SB: Yeah. Apparently skiing is more dangerous [laughs]. I don’t see the logic in it.
FM: Are you planning to watch the figure skating events while you’re in Sochi?
SB: There’s a raffle for athletes to try to get tickets to other events. If I can get tickets, that would be my favorite thing to watch. I’ll cross my fingers.
FM: You beat out the number one luger from last year’s World Cup season to get your spot at the Olympics. What’s it like to compete on that level against people who are on your own team?
SB: This season I went into it with a pretty solid mindset of what I was going to do. Because if I was worried about other people … you know, you can get caught up in that so easily and then not be worrying about yourself. So I was just telling myself what I needed to do. I needed to get two top nine finishes, and I wasn’t really concerned about other people. I knew that if I performed my best, then it would all work out.
FM: Do you get nervous before big races?
SB: I used to have horrible nerves and anxiety. I’ve been able to overcome that a lot this season. I kind of had to. But previously, I would get really nervous before a race. I would almost feel sick sometimes because I was so nervous. This season has been a really good experience for me to grow and overcome that and learn how to do a race more easily.
FM: Does being an Olympic athlete feel like being a rock star?

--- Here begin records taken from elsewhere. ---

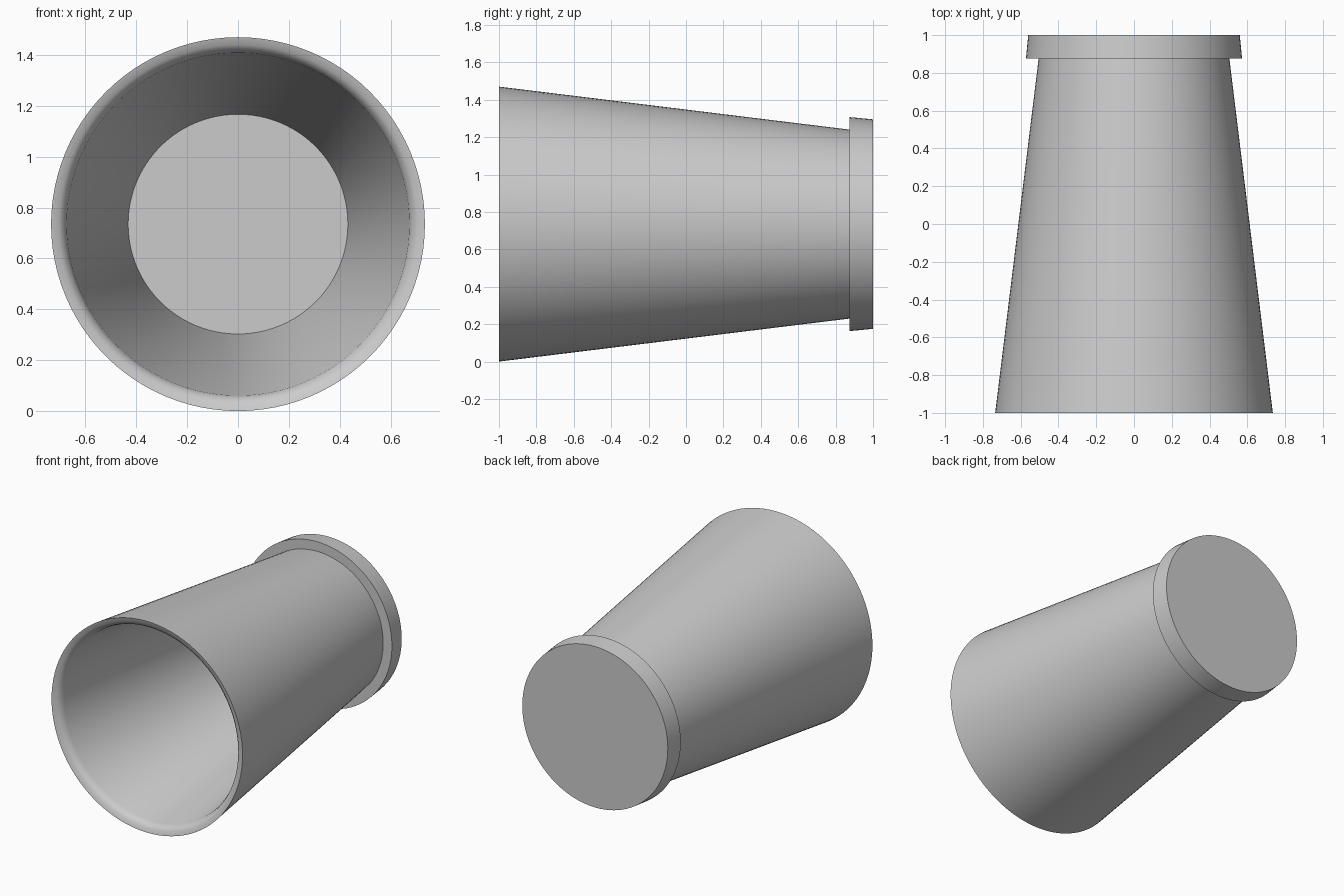
import bpy
import bmesh
import math
from mathutils import Matrix, Vector

cube = bpy.data.objects.get("Cube")
if cube:
    bpy.data.objects.remove(cube, do_unlink=True)

SIDES = 96
AXIS_Z = 0.735

grey = bpy.data.materials.new("light_grey")
grey.use_nodes = True
colour = (0.6, 0.6, 0.6, 1)
grey.diffuse_color = colour
grey.node_tree.nodes["Principled BSDF"].inputs["Base Color"].default_value = colour


def lathe(name, profile, material):
    """Spin (radius, y) points around the cup's lying axis."""
    bm = bmesh.new()
    verts = [bm.verts.new((r, y, 0)) for r, y in profile]
    edges = [bm.edges.new(pair) for pair in zip(verts, verts[1:])]
    bmesh.ops.spin(bm, geom=verts + edges, cent=(0, 0, 0), axis=(0, 1, 0),
                   angle=math.tau, steps=SIDES, use_merge=True)
    bmesh.ops.remove_doubles(bm, verts=bm.verts, dist=0.0005)
    bmesh.ops.recalc_face_normals(bm, faces=bm.faces)
    bm.transform(Matrix.Translation(Vector((0, 0, AXIS_Z))))
    mesh = bpy.data.meshes.new(name)
    bm.to_mesh(mesh)
    bm.free()
    mesh.materials.append(material)
    obj = bpy.data.objects.new(name, mesh)
    bpy.context.collection.objects.link(obj)
    bpy.ops.object.select_all(action="DESELECT")
    obj.select_set(True)
    bpy.context.view_layer.objects.active = obj
    bpy.ops.object.shade_smooth_by_angle(angle=math.radians(40))
    return obj


# Outer foot, stepped collar, tapered wall, softened lip, inner wall and floor
lathe("cup", [
    (0, 1), (0.56, 1), (0.572, 0.875), (0.505, 0.875),
    (0.735, -1), (0.705, -0.992), (0.685, -0.975), (0.674, -0.945),
    (0.432, 0.994), (0, 0.994),
], grey)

SB: As much as I’d like to think of myself as a rock star [laughs]. It’s definitely been life changing so far, and I haven’t even made it to the games yet. But I do have a funny story about that. I was in Park City, UT, when I found out I made the team. My brother was home, and I got a text from him that said, “The people of Arby’s say congratulations.” I asked him what he was talking about and he goes, “I was just trying to order some curly fries and some lady told me congratulations to you. I have no idea who she was.” I just thought that was so funny – she was just this random lady. I live in a small town, and he and I look similar. I guess she just recognized him.
FM: Did you feel overwhelmed by all the buzz around you when you were home over the holidays?
SB: It was fun, and it was incredibly emotional. I didn’t think it would be that emotional – going home and seeing some of the people who have supported and encouraged me for so long, and being able to thank them. It was an emotional but fun few days.
FM: What do you like to do when you’re not luging?
SB: I like to read, which is kind of boring. People usually expect me to say I like to go mountain biking or something. But I like to read. I like to ski when I’m home, if I have time. I like to hang out with friends.
FM: Do you have a favorite book to recommend?
SB: The Fault in Our Stars by John Green. And they’re coming out with a movie.
FM: Hopefully it won’t be a disappointment like so many other books that get turned into movies.
SB: I know!
FM: Do you have a favorite place you’ve visited so far in your travels?
SB: I really love Igls, Austria. It’s one of favorite places, if not my favorite place. It’s just so scenic there – the mountains are amazing, and the people are friendly. It’s hard not to love it.
FM: Do you have specific goals for the Olympics?
SB: I would like to get a top 10 finish. I’d be really happy with that.